§ **DIRECTIONS**: Those lines of the records that contain "octagon" are to be located and copied.
══ INFORMATION GIVEN ══
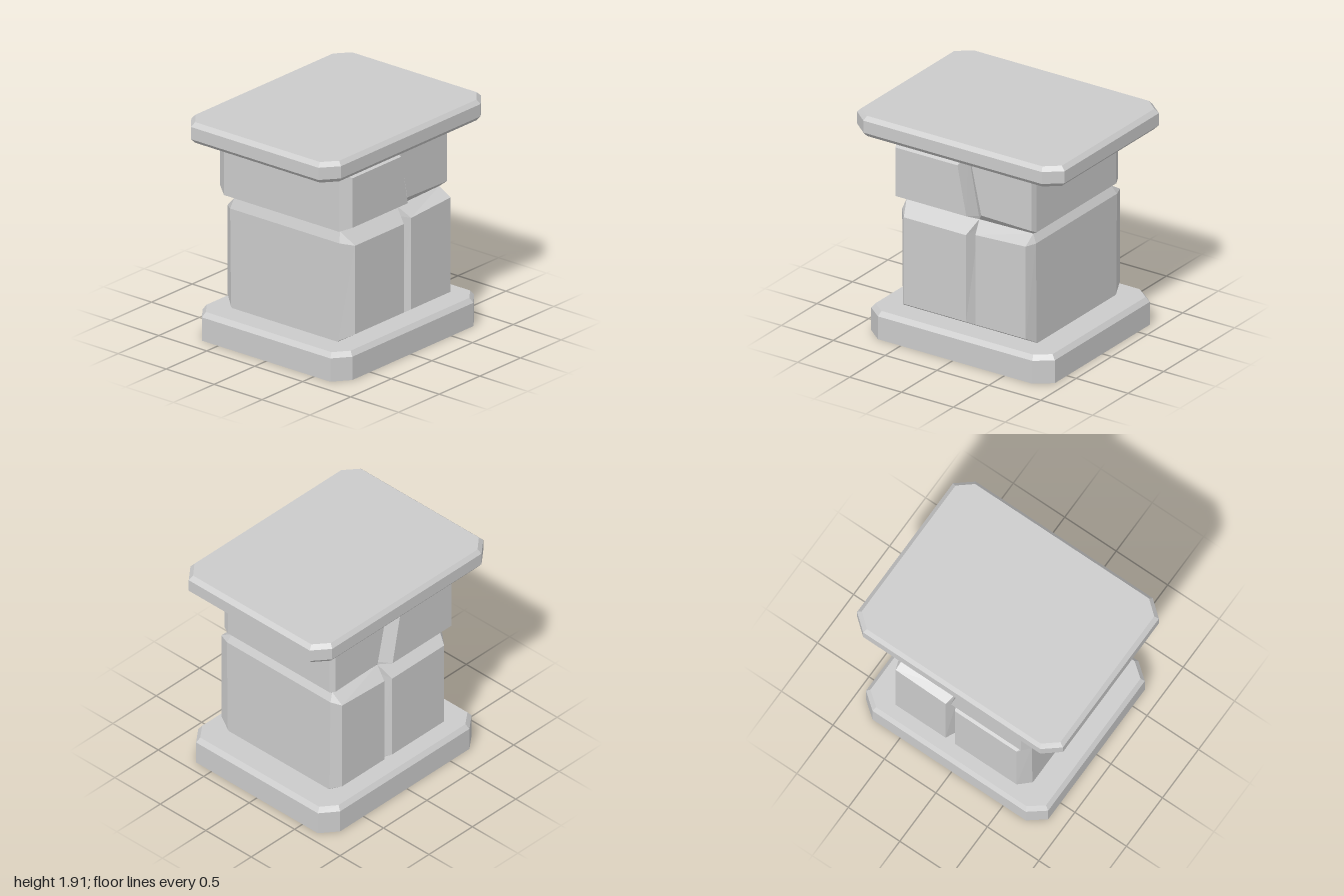
import * as THREE from 'three';

const stone = new THREE.MeshStandardMaterial({ color: 0xcccccc, flatShading: true, side: THREE.DoubleSide });

function addMesh(group, name, geometry) {
  const mesh = new THREE.Mesh(geometry, stone);
  mesh.name = name;
  group.add(mesh);
}

// Skin between successive rings of [x, y, z] points
function loft(rings, closed) {
  const pos = [];
  const n = rings[0].length;
  for (let i = 0; i < rings.length - 1; i++) {
    for (let j = 0; j < (closed ? n : n - 1); j++) {
      const k = (j + 1) % n;
      const a = rings[i][j], b = rings[i][k], c = rings[i + 1][k], d = rings[i + 1][j];
      pos.push(...a, ...b, ...c, ...a, ...c, ...d);
    }
  }
  const g = new THREE.BufferGeometry();
  g.setAttribute('position', new THREE.Float32BufferAttribute(pos, 3));
  g.computeVertexNormals();
  return g;
}

// Rectangle with cut corners: half width, half depth, and where the cuts begin
function octagon(cx, y, hw, hd, cutX, cutZ) {
  return [[-cutX, hd], [cutX, hd], [hw, cutZ], [hw, -cutZ], [cutX, -hd], [-cutX, -hd], [-hw, -cutZ], [-hw, cutZ]]
    .map(([x, z]) => [x + cx, y, z]);
}

// Flat horizontal face filling a ring, optionally with a rectangular hole
function flatFace(ring, hole, down) {
  const shape = new THREE.Shape(ring.map(p => new THREE.Vector2(p[0], -p[2])));
  if (hole) {
    const [x0, x1, z] = hole;
    shape.holes.push(new THREE.Path([[x0, -z], [x0, z], [x1, z], [x1, -z]].map(p => new THREE.Vector2(...p))));
  }
  const g = new THREE.ShapeGeometry(shape);
  if (down) {
    const idx = g.index.array;
    for (let i = 0; i < idx.length; i += 3) [idx[i], idx[i + 1]] = [idx[i + 1], idx[i]];
  }
  g.rotateX(-Math.PI / 2);
  g.translate(0, ring[0][1], 0);
  g.computeVertexNormals();
  return g;
}

// Chiselled block: each ring runs seam, inner face edge, outer face edge, outer side
// on the front, then mirrored to the back; the seam side stays open.
function block(frontRings, isLeft) {
  const rings = frontRings.map(r => {
    const front = r.length === 2 ? [r[0], r[0], r[1], r[1]] : r;
    const back = front.map(([x, y, z]) => [x, y, -z]).reverse();
    const ring = [...front, ...back];
    return isLeft ? ring : ring.reverse();
  });
  return loft(rings, false);
}

export function createModel() {
  const model = new THREE.Group();
  model.name = 'stonePedestal';

  // Base plinth, hollow below
  const base = new THREE.Group();
  base.name = 'basePlinth';
  const baseRings = [
    octagon(0.025, 0, 0.885, 0.78, 0.745, 0.67),
    octagon(0.025, 0.2, 0.885, 0.78, 0.745, 0.67),
    octagon(0.025, 0.24, 0.853, 0.75, 0.73, 0.655),
  ];
  addMesh(base, 'baseSides', loft(baseRings, true));
  addMesh(base, 'baseTop', flatFace(baseRings[2], [-0.63, 0.66, 0.55]));
  model.add(base);

  // Shaft: two tiers of paired blocks sharing a groove
  const shaft = new THREE.Group();
  shaft.name = 'shaft';
  const seamLow = [0.11, 0.25, 0.555], seamHigh = [0.095, 1.1, 0.555];
  const waist = [0.1, 1.18, 0.55];
  const upperSeamLow = [0.1, 1.21, 0.555], upperSeamHigh = [0, 1.73, 0.555];

  addMesh(shaft, 'lowerRightBlock', block([
    [[0.11, 0.24, 0.55], [-0.63, 0.24, 0.55]],
    [seamLow, [0.05, 0.31, 0.665], [-0.55, 0.31, 0.665], [-0.63, 0.25, 0.56]],
    [seamHigh, [0.05, 1.07, 0.665], [-0.55, 1.07, 0.665], [-0.63, 1.09, 0.57]],
    [waist, [-0.6, 1.18, 0.55]],
  ], false));
  addMesh(shaft, 'lowerLeftBlock', block([
    [[0.11, 0.24, 0.55], [0.66, 0.24, 0.55]],
    [seamLow, [0.14, 0.31, 0.665], [0.625, 0.31, 0.665], [0.66, 0.25, 0.56]],
    [seamHigh, [0.14, 1.095, 0.665], [0.625, 1.12, 0.665], [0.66, 1.12, 0.57]],
    [waist, [0.62, 1.19, 0.55]],
  ], true));
  addMesh(shaft, 'upperRightBlock', block([
    [waist, [-0.6, 1.18, 0.55]],
    [upperSeamLow, [0.07, 1.25, 0.69], [-0.61, 1.25, 0.69], [-0.67, 1.21, 0.6]],
    [upperSeamHigh, [-0.015, 1.675, 0.69], [-0.61, 1.675, 0.69], [-0.67, 1.72, 0.6]],
    [[0, 1.74, 0.55], [-0.67, 1.74, 0.55]],
  ], false));
  addMesh(shaft, 'upperLeftBlock', block([
    [waist, [0.62, 1.19, 0.55]],
    [upperSeamLow, [0.16, 1.25, 0.61], [0.645, 1.24, 0.61], [0.66, 1.215, 0.56]],
    [upperSeamHigh, [0.055, 1.717, 0.61], [0.645, 1.717, 0.61], [0.66, 1.73, 0.56]],
    [[0, 1.74, 0.55], [0.66, 1.74, 0.55]],
  ], true));
  model.add(shaft);

  // Cap slab, bevelled above and below
  const cap = new THREE.Group();
  cap.name = 'capSlab';
  const capRings = [
    octagon(0, 1.738, 0.965, 0.75, 0.845, 0.65),
    octagon(0, 1.775, 1, 0.78, 0.86, 0.665),
    octagon(0, 1.88, 1, 0.78, 0.86, 0.665),
    octagon(0, 1.915, 0.965, 0.75, 0.845, 0.65),
  ];
  addMesh(cap, 'capSides', loft(capRings, true));
  addMesh(cap, 'capTop', flatFace(capRings[3]));
  addMesh(cap, 'capUnderside', flatFace(capRings[0], [-0.67, 0.66, 0.55], true));
  model.add(cap);

  return model;
}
═══
§ **ANSWER TO THE EXERCISE**:
function octagon(cx, y, hw, hd, cutX, cutZ) {
    octagon(0.025, 0, 0.885, 0.78, 0.745, 0.67),
    octagon(0.025, 0.2, 0.885, 0.78, 0.745, 0.67),
    octagon(0.025, 0.24, 0.853, 0.75, 0.73, 0.655),
    octagon(0, 1.738, 0.965, 0.75, 0.845, 0.65),
    octagon(0, 1.775, 1, 0.78, 0.86, 0.665),
    octagon(0, 1.88, 1, 0.78, 0.86, 0.665),
    octagon(0, 1.915, 0.965, 0.75, 0.845, 0.65),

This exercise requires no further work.